An exact copy of the lines from the start of the material below through the line containing "me.materials.append(mat)" is the required answer, and it includes no pictures.
##############################
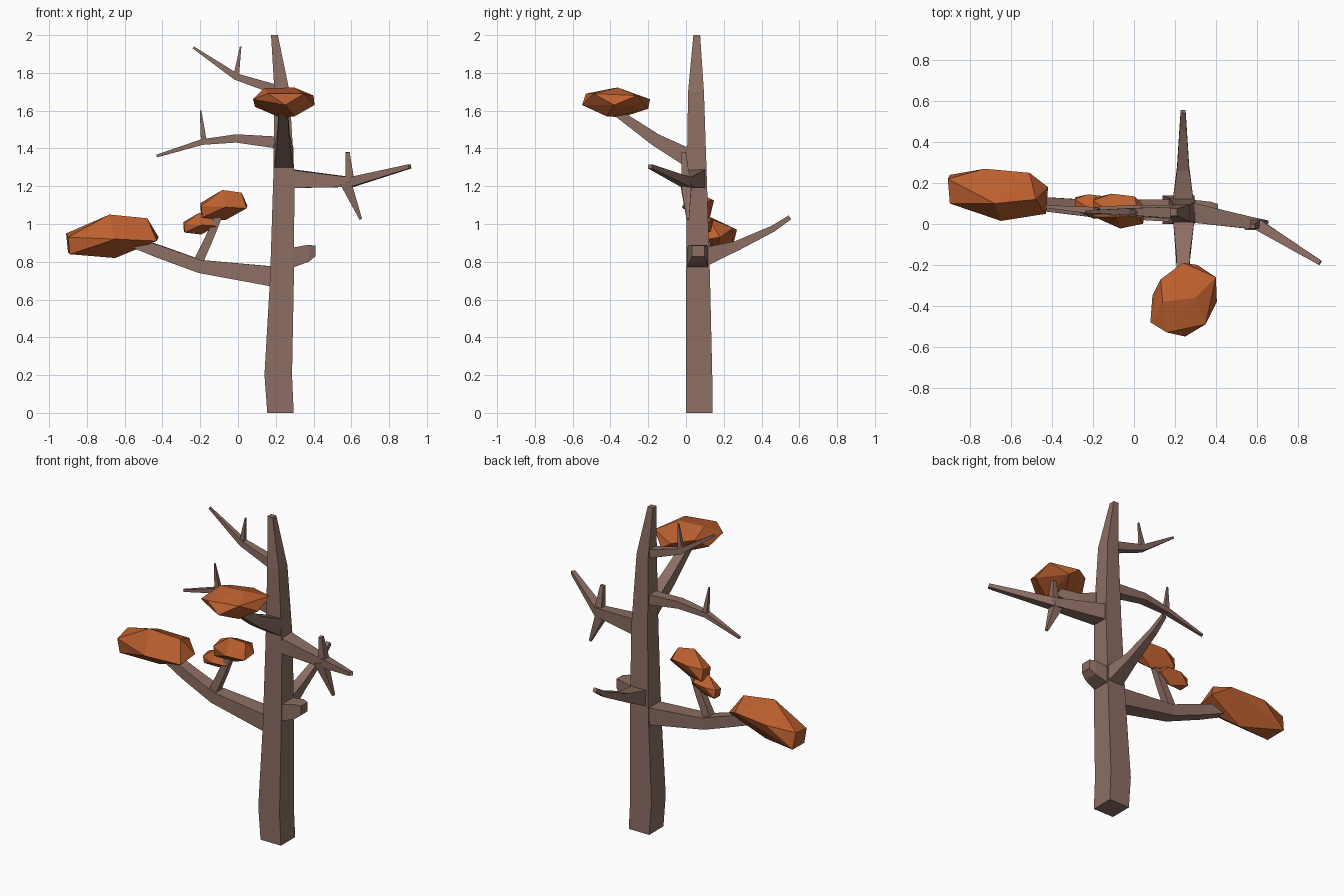
import bpy, bmesh
from mathutils import Vector


def material(name, rgb):
    m = bpy.data.materials.new(name)
    m.diffuse_color = (*rgb, 1)
    return m


BARK = material("bark brown", (0.262, 0.156, 0.126))
LEAF = material("autumn orange", (0.50, 0.115, 0.028))


def finish(bm, name, mat):
    bmesh.ops.recalc_face_normals(bm, faces=bm.faces[:])
    me = bpy.data.meshes.new(name)
    bm.to_mesh(me)
    bm.free()
    me.materials.append(mat)
    bpy.context.collection.objects.link(bpy.data.objects.new(name, me))


def limb(name, path, facing=None):
    """Four-sided tapering limb; path rows are x, y, z, half width, half height."""
    pts = [Vector(p[:3]) for p in path]
    whole = (pts[-1] - pts[0]).normalized()
    ref = Vector((0, 1, 0)) if abs(whole.z) > 0.8 else Vector((0, 0, 1))
    bm = bmesh.new()
    rings = []
    for i, (c, row) in enumerate(zip(pts, path)):
        t = Vector(facing) if facing else pts[min(i + 1, len(pts) - 1)] - pts[max(i - 1, 0)]
        if not facing and i == 0:
            # root ring lies flat against the parent's side
            t = whole.copy()
            if abs(whole.z) < 0.8:
                t.z = 0
        side = t.cross(ref).normalized()
        up = side.cross(t).normalized()
        rings.append([bm.verts.new(c + side * row[3] * a + up * row[4] * b)
                      for a, b in ((-1, -1), (1, -1), (1, 1), (-1, 1))])
    for r, s in zip(rings, rings[1:]):
        for k in range(4):
            bm.faces.new((r[k], r[k - 1], s[k - 1], s[k]))
    bm.faces.new(rings[0])
    bm.faces.new(rings[-1])
    finish(bm, name, BARK)


def clump(name, points):
    """Faceted leaf clump wrapped around a few corner points."""
    bm = bmesh.new()
    for p in points:
        bm.verts.new(p)
    out = bmesh.ops.convex_hull(bm, input=bm.verts[:])
    loose = [v for v in out["geom_interior"] if isinstance(v, bmesh.types.BMVert)]
    bmesh.ops.delete(bm, geom=loose, context='VERTS')
    finish(bm, name, LEAF)


# Trunk
limb("trunk", [(.225, .07, 0, .07, .07), (.213, .069, .2, .073, .07),
               (.233, .064, .72, .063, .063), (.243, .057, 1.25, .056, .053),
               (.233, .053, 1.7, .04, .042), (.193, .057, 2, .018, .018)], (0, 0, 1))

# Lower left bough and its upright twig
limb("lower_left_branch", [(.2, .065, .72, .055, .054), (-.2, .075, .775, .042, .035),
                           (-.42, .095, .855, .035, .033), (-.6, .12, .92, .028, .025)])
limb("lower_left_twig", [(-.22, .07, .78, .026, .026), (-.15, .068, .93, .022, .022),
                         (-.09, .065, 1.07, .018, .018)])

# Broken stub on the right
limb("right_stub", [(.27, .062, .82, .055, .052), (.30, .062, .825, .055, .052),
                    (.375, .064, .845, .045, .045), (.41, .065, .857, .033, .028)], (1, 0, 0))

# Back branch
limb("back_branch", [(.24, .1, .825, .053, .052), (.24, .27, .885, .03, .026),
                     (.24, .46, .975, .018, .017), (.24, .55, 1.035, .012, .012)])

# Front branch
limb("front_branch", [(.243, .02, 1.345, .052, .055), (.24, -.16, 1.445, .034, .033),
                      (.24, -.38, 1.60, .024, .02)])

# Right branch with two twigs
limb("right_branch", [(.27, .057, 1.24, .05, .05), (.6, .0, 1.222, .028, .026),
                      (.91, -.19, 1.305, .012, .011)])
limb("right_twig_up", [(.593, 0, 1.22, .024, .024), (.58, -.012, 1.38, .011, .011)])
limb("right_twig_down", [(.57, .0, 1.22, .03, .03), (.65, .01, 1.025, .007, .007)])

# Middle left branch with twig
limb("middle_left_branch", [(.22, .057, 1.43, .035, .032), (-.01, .065, 1.453, .028, .022),
                            (-.19, .065, 1.434, .018, .015), (-.43, .085, 1.36, .007, .007)])
limb("middle_left_twig", [(-.18, .065, 1.43, .016, .016), (-.198, .055, 1.6, .004, .004)])

# Top left branch with twig
limb("top_left_branch", [(.22, .055, 1.705, .03, .028), (-.01, .06, 1.78, .018, .018),
                         (-.237, .06, 1.935, .006, .006)])
limb("top_left_twig", [(-.01, .06, 1.78, .015, .015), (.014, .055, 1.94, .004, .004)])

# Left leaf clumps: the large one, and two small copies fitted to the twig
big = [(-.91, .22, .95), (-.90, .10, .93), (-.90, .24, .85), (-.89, .11, .84),
       (-.68, .10, 1.05), (-.73, .27, .97), (-.51, .25, .98), (-.48, .12, 1.03),
       (-.42, .18, .93), (-.43, .05, .91), (-.65, .015, .92), (-.65, .15, .82)]
clump("large_left_leaves", big)


def small(name, centre, size):
    mid, dims = (-.665, .1425, .935), (.49, .255, .23)
    clump(name, [[c + (v - m) / d * s for v, m, d, c, s in zip(p, mid, dims, centre, size)]
                 for p in big])


small("lower_twig_leaves", (-.2, .085, 1.002), (.18, .12, .115))
small("upper_twig_leaves", (-.075, .063, 1.10), (.25, .17, .16))

# Front leaf clump
clump("front_leaves", [(.08, -.48, 1.66), (.09, -.35, 1.62), (.13, -.27, 1.68),
                       (.24, -.19, 1.66), (.31, -.20, 1.61), (.40, -.26, 1.68),
                       (.405, -.38, 1.63), (.35, -.49, 1.69), (.25, -.55, 1.63),
                       (.16, -.53, 1.69), (.14, -.38, 1.72), (.30, -.36, 1.722),
                       (.22, -.34, 1.565), (.30, -.42, 1.57)])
##############################
REPLY >>
import bpy, bmesh
from mathutils import Vector


def material(name, rgb):
    m = bpy.data.materials.new(name)
    m.diffuse_color = (*rgb, 1)
    return m


BARK = material("bark brown", (0.262, 0.156, 0.126))
LEAF = material("autumn orange", (0.50, 0.115, 0.028))


def finish(bm, name, mat):
    bmesh.ops.recalc_face_normals(bm, faces=bm.faces[:])
    me = bpy.data.meshes.new(name)
    bm.to_mesh(me)
    bm.free()
    me.materials.append(mat)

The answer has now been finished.